Tulani Hlalo’s piece comprises two films, Fatherland and Motherland. She covers herself in earth in Bulawayo, Zimbabwe and stands in the sea in Tynemouth, England—the places that her parents are from—while she looks at the camera.
There is a clear sense of split identity as she explores both sides of her heritage literally side by side—the screens are placed next to each other.
The idea of national identity is complex and the piece emphasises how immigration and an ever-globalising world have an effect on your ability to understand and express yourself.
Oscar Santillan’s The Intruder consists solely of a small stone, but it could be interpreted as an anti-imperialist message as a comment on things removed from their original settings.
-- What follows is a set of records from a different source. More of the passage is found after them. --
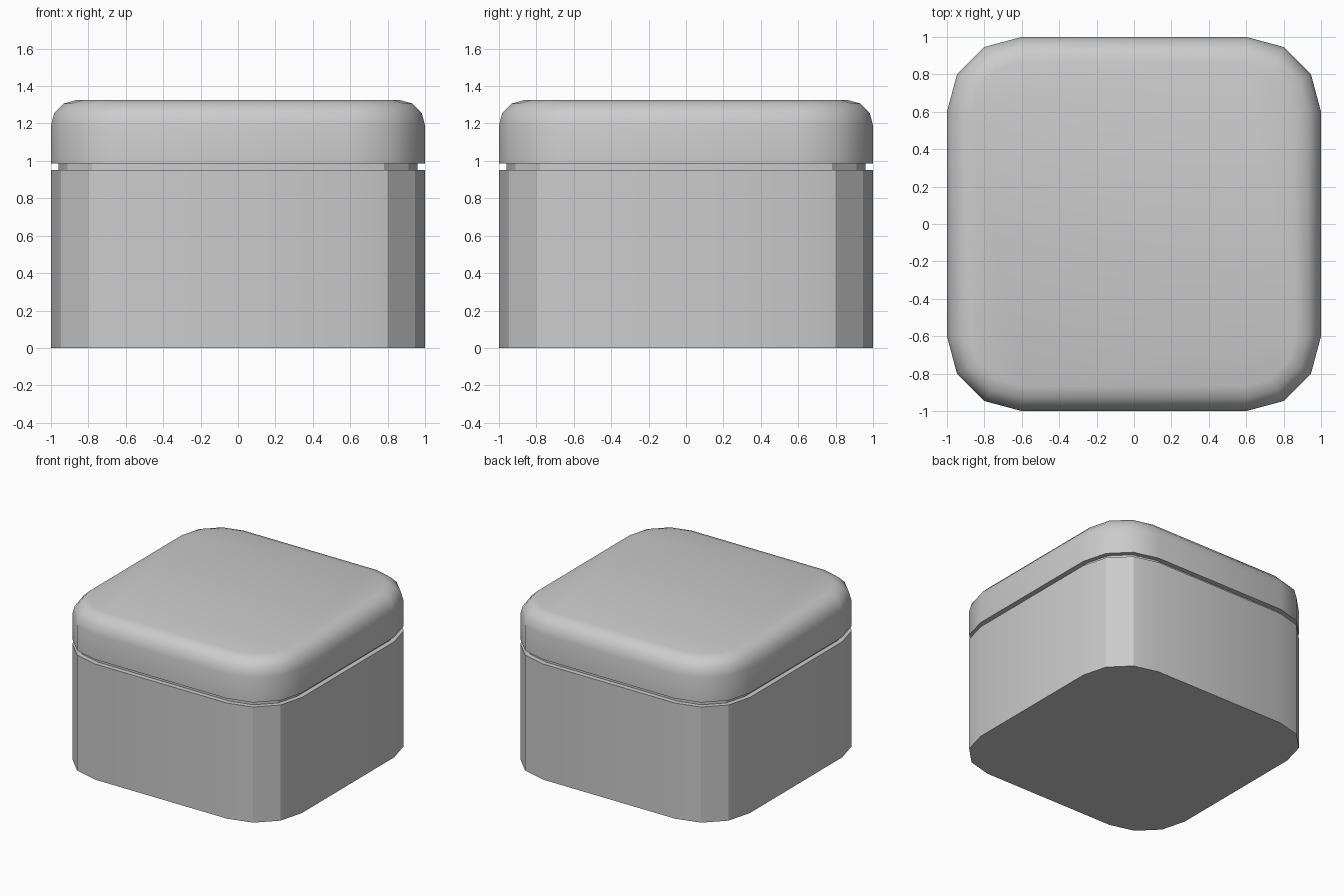
import bpy, bmesh, math

if "Cube" in bpy.data.objects:
    bpy.data.objects.remove(bpy.data.objects["Cube"])

HALF, RADIUS, SEGS = 1.0, 0.4, 3


def outline(inset):
    """Rounded square, inset evenly from the outer wall."""
    c, r = HALF - RADIUS, RADIUS - inset
    pts = []
    for q, (sx, sy) in enumerate([(1, 1), (-1, 1), (-1, -1), (1, -1)]):
        for i in range(SEGS + 1):
            a = math.pi / 2 * (q + i / SEGS)
            pts.append((sx * c + r * math.cos(a), sy * c + r * math.sin(a)))
    return pts


def rounded_part(name, profile, angle):
    """Stack inset outlines given as (inset, z), capped at both ends."""
    bm = bmesh.new()
    rings = [[bm.verts.new((x, y, z)) for x, y in outline(d)] for d, z in profile]
    for low, high in zip(rings, rings[1:]):
        n = len(low)
        for i in range(n):
            j = (i + 1) % n
            bm.faces.new((low[i], low[j], high[j], high[i]))
    bm.faces.new(rings[0][::-1])
    bm.faces.new(rings[-1])
    mesh = bpy.data.meshes.new(name)
    bm.to_mesh(mesh)
    bm.free()
    obj = bpy.data.objects.new(name, mesh)
    bpy.context.collection.objects.link(obj)
    bpy.ops.object.select_all(action='DESELECT')
    obj.select_set(True)
    bpy.context.view_layer.objects.active = obj
    bpy.ops.object.shade_smooth_by_angle(angle=math.radians(angle))
    return obj


# Box body with faceted corners
rounded_part("box_body", [(0, 0), (0, 0.95)], 25)

# Recessed neck showing in the gap
rounded_part("neck", [(0.04, 0.95), (0.04, 0.99)], 25)

# Lid with a rounded top edge
B, TOP = 0.135, 1.325
arc = [(B * (1 - math.cos(math.pi / 2 * i / 3)),
        TOP - B + B * math.sin(math.pi / 2 * i / 3)) for i in range(4)]
rounded_part("lid", [(0, 0.987)] + arc, 35)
Taken from Scafell Pike, the highest mountain in England, when the piece was first exhibited in London in 2015 there was outcry from people demanding it to be returned.
This shows the hypocrisy of being outraged by a small bit of rock being removed while overlooking the amount of natural resources Britain and other world powers have stolen over the years.
The exhibit reveals the way some people attach more importance to a fragment of rock than to human beings being deported. The Museum of Homelessness also contributed a selection of items to the exhibition from their State of the Nation project.
These pieces aim to reveal what lies beneath situations of homelessness and serves to highlight the many problems people experiencing homelessness face.
This is at a time when there are record numbers of homeless people in Britain—a 169 percent increase since 2010.
There are a few items on display here but the one which sticks out the most is an Anti-Social Behaviour Order given to a homeless man for begging.
This really emphasises to the viewer how challenging homelessness is. Constant barriers are being put up to deny people the most basic rights while money being used for this could instead be used for putting in place structures of support.
This exhibition shows well the subject of identity and the political and structural factors that can shape it. If you are in Manchester you should definitely go and see it.